April 29, 2008
is a new monthly column covering artistic rights, digital media and other open source issues by regular Wiretap contributor Larisa Mann
Last week the Federal Communication Commission held a hearing at Stanford University on how the government should regulate internet traffic. Folks who heard about it may have thought, “Wait a minute, didn’t they just have a hearing on this a few weeks before?” They did. A second hearing was scheduled after major internet service provider Comcast hired people to fill seats at the original hearing, preventing other interested parties from attending. After the scandal was revealed (including photos of Comcast’s hired decoys sleeping) the FCC set up a second hearing.
What was so important about an FCC hearing that Comcast felt compelled to block the public from attending? Funnily enough, Comcast is a part of the story.
Last year, Associated Press conducted file-sharing tests and reported that Comcast was filtering internet traffic.

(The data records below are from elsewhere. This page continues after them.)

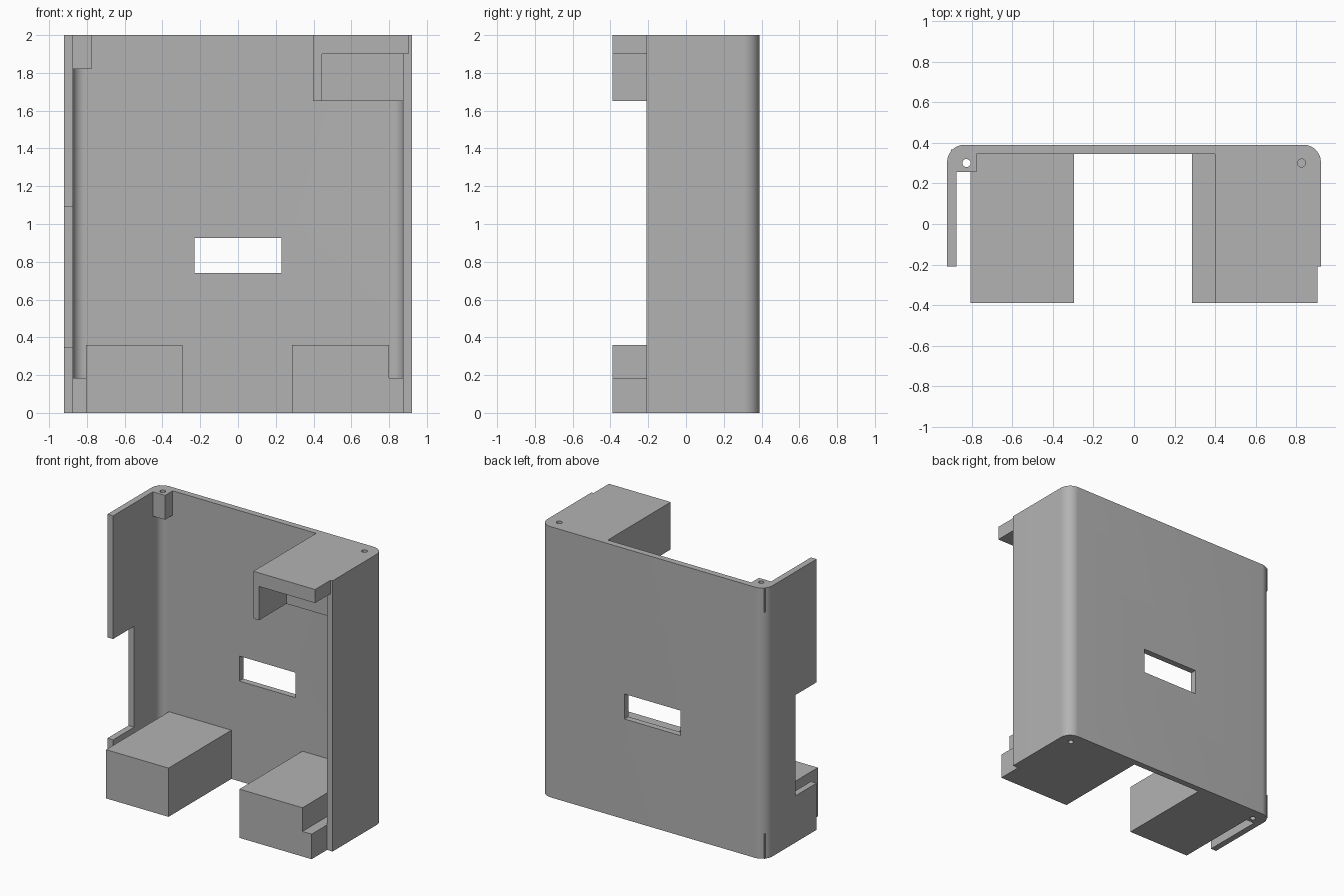
import bpy, bmesh, math
from mathutils import Vector

if "Cube" in bpy.data.objects:
    bpy.data.objects.remove(bpy.data.objects["Cube"], do_unlink=True)

grey = bpy.data.materials.new("plain grey")
grey.use_nodes = True
colour = (0.45, 0.45, 0.45, 1)
grey.diffuse_color = colour
grey.node_tree.nodes["Principled BSDF"].inputs["Base Color"].default_value = colour


def prism(name, outline, z0, z1):
    """Extrude a plan outline from z0 up to z1."""
    bm = bmesh.new()
    face = bm.faces.new([bm.verts.new((x, y, z0)) for x, y in outline])
    top = bmesh.ops.extrude_face_region(bm, geom=[face])["geom"]
    verts = [v for v in top if isinstance(v, bmesh.types.BMVert)]
    bmesh.ops.translate(bm, vec=Vector((0, 0, z1 - z0)), verts=verts)
    bmesh.ops.recalc_face_normals(bm, faces=bm.faces)
    mesh = bpy.data.meshes.new(name)
    bm.to_mesh(mesh)
    bm.free()
    mesh.materials.append(grey)
    obj = bpy.data.objects.new(name, mesh)
    bpy.context.collection.objects.link(obj)
    return obj


def box(name, x0, x1, y0, y1, z0, z1):
    return prism(name, [(x0, y0), (x1, y0), (x1, y1), (x0, y1)], z0, z1)


def arc(cx, cy, r, start, end, steps=14):
    angles = [math.radians(start + (end - start) * i / steps) for i in range(steps + 1)]
    return [(cx + r * math.cos(a), cy + r * math.sin(a)) for a in angles]


def combine(target, tool, operation):
    mod = target.modifiers.new(operation.lower(), "BOOLEAN")
    mod.operation = operation
    mod.solver = "EXACT"
    mod.object = tool
    bpy.context.view_layer.objects.active = target
    bpy.ops.object.modifier_apply(modifier=mod.name)
    bpy.data.objects.remove(tool, do_unlink=True)


# U-shaped shell: back plate and two side walls with rounded corners
W, B, F, H = 0.92, 0.39, -0.21, 2.0
wall, R, r = 0.046, 0.085, 0.06
half_outer = [(W, F)] + arc(W - R, B - R, R, 0, 90)
half_inner = arc(W - wall - r, B - wall - r, r, 90, 0) + [(W - wall, F)]
mirror = lambda pts: [(-x, y) for x, y in reversed(pts)]
shell = prism("enclosure_shell",
              half_outer + mirror(half_outer) + mirror(half_inner) + half_inner, 0, H)

# Window in the back plate and notch in the right wall
combine(shell, box("window", -0.23, 0.23, 0.2, 0.5, 0.74, 0.925), "DIFFERENCE")
combine(shell, box("notch", -1, -0.85, -0.4, 0.035, 0.345, 1.09), "DIFFERENCE")

inner = B - wall / 2
front = -0.39
parts = [
    # Corner screw posts
    ("upper_post", -0.9, -0.775, 0.255, inner, 1.82, H),
    ("lower_post", -0.9, -0.775, 0.255, inner, 0, 0.185),
    # Lower blocks, the left one with a step
    ("lower_right_block", -0.805, -0.295, front, inner, 0, 0.36),
    ("lower_left_block", 0.285, 0.8, front, inner, 0, 0.36),
    ("lower_left_step", 0.75, 0.875, front, inner, 0, 0.185),
    # Upper bracket: roof, cheek and solid rear
    ("bracket_roof", 0.398, 0.903, front, 0.35, 1.9, H),
    ("bracket_cheek", 0.398, 0.445, front, 0.35, 1.65, H),
    ("bracket_rear", 0.398, 0.9, -0.07, 0.35, 1.65, H),
]
for part in parts:
    combine(shell, box(*part), "UNION")

# Screw holes at the four corners
for x in (-0.825, 0.825):
    for z0, z1 in ((-0.1, 0.2), (1.8, 2.1)):
        hole = prism("screw_hole", arc(x, 0.3, 0.02, 0, 345, 23), z0, z1)
        combine(shell, hole, "DIFFERENCE")

bpy.ops.object.select_all(action="DESELECT")
shell.select_set(True)
bpy.context.view_layer.objects.active = shell
bpy.ops.object.shade_smooth_by_angle(angle=math.radians(30))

Since then, several other organizations have tested Comcast’s internet service and all agree that certain “packets” of information are being blocked or slowed by Comcast. Similar testing has revealed that other Internet Service Providers (ISPs) also filter content — favoring certain internet users over others.
Stanford professor Lawrence Lessig and Free Press’ Ben Scott wrote in an SF Chronicle Op-Ed that by secretly blocking BitTorrent, a file-sharing technology powerful enough to bring you HDTV content, Comcast was using its control over the network to stifle a competitor to their cable TV service. It’s a curious move because, as Lessig and Scott pointed out, BitTorrent is “used by everyone from the Hollywood studios to NASA.”

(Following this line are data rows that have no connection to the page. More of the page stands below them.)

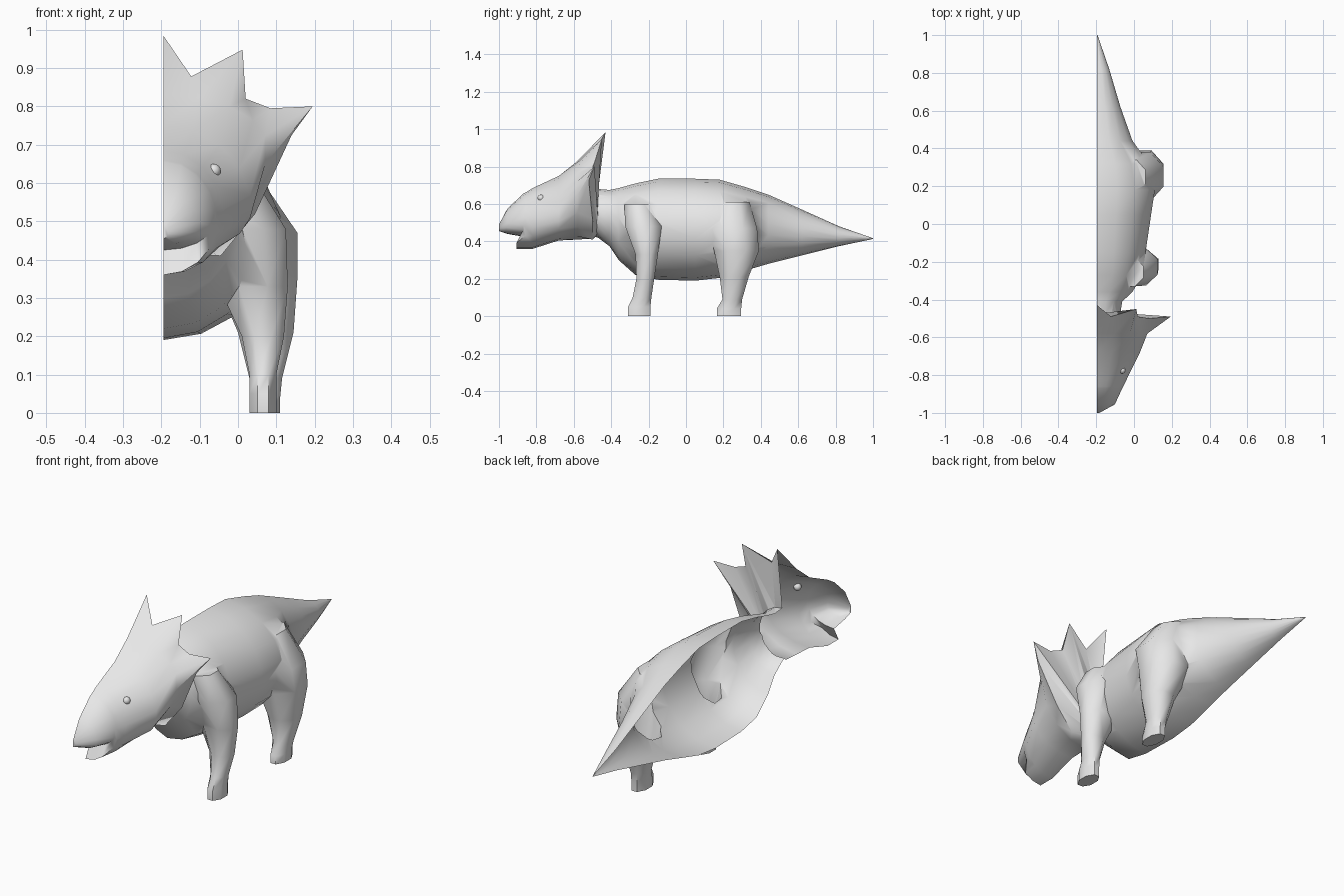
import bpy, bmesh
from math import sin, cos, pi, radians
from mathutils import Vector

if "Cube" in bpy.data.objects:
    bpy.data.objects.remove(bpy.data.objects["Cube"])

CUT = -0.195   # plane where the half model is left open

hide = bpy.data.materials.new("plain_grey")
hide.use_nodes = True
hide.diffuse_color = (0.8, 0.8, 0.8, 1)
hide.node_tree.nodes["Principled BSDF"].inputs["Base Color"].default_value = (0.8, 0.8, 0.8, 1)


def loft(name, rings):
    """Closed skin over rings that share one point count."""
    bm = bmesh.new()
    loops = [[bm.verts.new(p) for p in ring] for ring in rings]
    n = len(loops[0])
    for a, b in zip(loops, loops[1:]):
        for i in range(n):
            j = (i + 1) % n
            bm.faces.new((a[i], a[j], b[j], b[i]))
    bm.faces.new(loops[0])
    bm.faces.new(loops[-1])
    bmesh.ops.recalc_face_normals(bm, faces=bm.faces)
    mesh = bpy.data.meshes.new(name)
    bm.to_mesh(mesh)
    bm.free()
    obj = bpy.data.objects.new(name, mesh)
    bpy.context.collection.objects.link(obj)
    mesh.materials.append(hide)
    return obj


def whole(half):
    """Mirror a half ring (width, y, z) into a full ring around the cut plane."""
    right = [(CUT + w, y, z) for w, y, z in half]
    left = [(CUT - w, y, z) for w, y, z in half[-2:0:-1]]
    return right + left


def oval(y, top, mid, bottom, width, lean=0):
    half = []
    for i in range(10):
        t = pi * i / 9
        c = cos(t)
        z = mid + c * ((top - mid) if c > 0 else (mid - bottom))
        half.append((width * sin(t) if 0 < i < 9 else 0, y - (lean if i > 6 else 0), z))
    return whole(half)


def leg_ring(z, y0, y1, x0, x1):
    k = 0.5 / cos(pi / 8)
    return [((x0 + x1) / 2 + (x1 - x0) * k * cos(a), (y0 + y1) / 2 + (y1 - y0) * k * sin(a), z)
            for a in (pi / 8 + i * pi / 4 for i in range(8))]


# Body and tail: y, top, bottom, half width
body_rows = [
    (-.56, .65, .44, .11), (-.47, .68, .42, .125), (-.41, .675, .375, .135),
    (-.36, .685, .30, .19), (-.27, .71, .22, .24), (-.15, .735, .195, .26),
    (.05, .735, .19, .29), (.18, .73, .205, .31), (.32, .69, .245, .28),
    (.44, .65, .28, .19), (.62, .57, .325, .125), (.82, .48, .375, .065),
    (1, .417, .413, .002)]
body = loft("body", [oval(y, t, (t + b) / 2, b, w) for y, t, b, w in body_rows])

# Head: beak, open mouth, jaw, then the spiked frill and its back
frill_rim = [
    (0, -.43, .985), (.073, -.49, .878), (.207, -.45, .948), (.215, -.49, .82),
    (.28, -.50, .795), (.39, -.49, .80), (.335, -.52, .725), (.24, -.50, .52),
    (.15, -.50, .41), (0, -.50, .415)]
head = loft("head", [
    oval(-1, .49, .47, .455, .012),
    oval(-.955, .575, .48, .44, .095),
    oval(-.87, .655, .50, .425, .135),
    oval(-.86, .66, .50, .36, .14, .045),
    oval(-.82, .685, .50, .36, .16),
    oval(-.68, .75, .53, .405, .23),
    oval(-.58, .83, .70, .41, .27),
    whole(frill_rim),
    oval(-.47, .67, .55, .44, .11)])

# Legs: z, back and front limits, inner and outer limits
front_leg = loft("front_leg", [leg_ring(*r) for r in (
    (0, -.31, -.19, .03, .10), (.05, -.31, -.19, .03, .10),
    (.10, -.285, -.185, .03, .10), (.20, -.265, -.17, .01, .12),
    (.33, -.27, -.15, -.05, .13), (.48, -.325, -.13, -.08, .125),
    (.60, -.33, -.18, -.10, .05))])
rear_leg = loft("rear_leg", [leg_ring(*r) for r in (
    (0, .165, .295, .04, .11), (.04, .165, .295, .04, .11),
    (.09, .195, .30, .03, .115), (.21, .18, .335, 0, .145),
    (.35, .15, .39, -.06, .155), (.47, .12, .38, -.08, .155),
    (.61, .16, .34, -.10, .06))])

# Merge the parts into one skin
bpy.context.view_layer.objects.active = body
for part in (head, front_leg, rear_leg):
    mod = body.modifiers.new("join_" + part.name, "BOOLEAN")
    mod.operation = "UNION"
    mod.solver = "EXACT"
    mod.object = part
    bpy.ops.object.modifier_apply(modifier=mod.name)
    bpy.data.objects.remove(part)

# Open the skin along the cut plane, keeping only the +x half
bm = bmesh.new()
bm.from_mesh(body.data)
bmesh.ops.bisect_plane(bm, geom=bm.verts[:] + bm.edges[:] + bm.faces[:], dist=1e-5,
                       plane_co=Vector((CUT, 0, 0)), plane_no=Vector((1, 0, 0)),
                       clear_inner=True)
bm.to_mesh(body.data)
bm.free()

# Eye
bpy.ops.mesh.primitive_uv_sphere_add(segments=12, ring_count=8, radius=.018,
                                     location=(-.063, -.775, .632))
eye = bpy.context.object
eye.name = "eye"
eye.data.materials.append(hide)

for obj in (body, eye):
    bpy.ops.object.select_all(action="DESELECT")
    obj.select_set(True)
    bpy.context.view_layer.objects.active = obj
    bpy.ops.object.shade_smooth_by_angle(angle=radians(55))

Different Prices For Different Speeds
This is a big deal, because the internet’s future is connected to the telephone and telecommunications networks it runs on. The public relies on these networks for communication and the U.S. government has traditionally regulated their use. Specifically, regulation made it illegal for companies providing these services to discriminate against users. In other words, your phone call has to be as clear as my phone call.
Up until a few years ago, this was true for the internet as well — it was illegal for ISPs to selectively block internet traffic. But in 2005, after a landmark court case, and much lobbying by the telecommunications industry (a.k.a. “telcos” — TimeWarner, AT&T, Comcast etc.), the FCC reclassified internet service as “information” rather than “communication” services.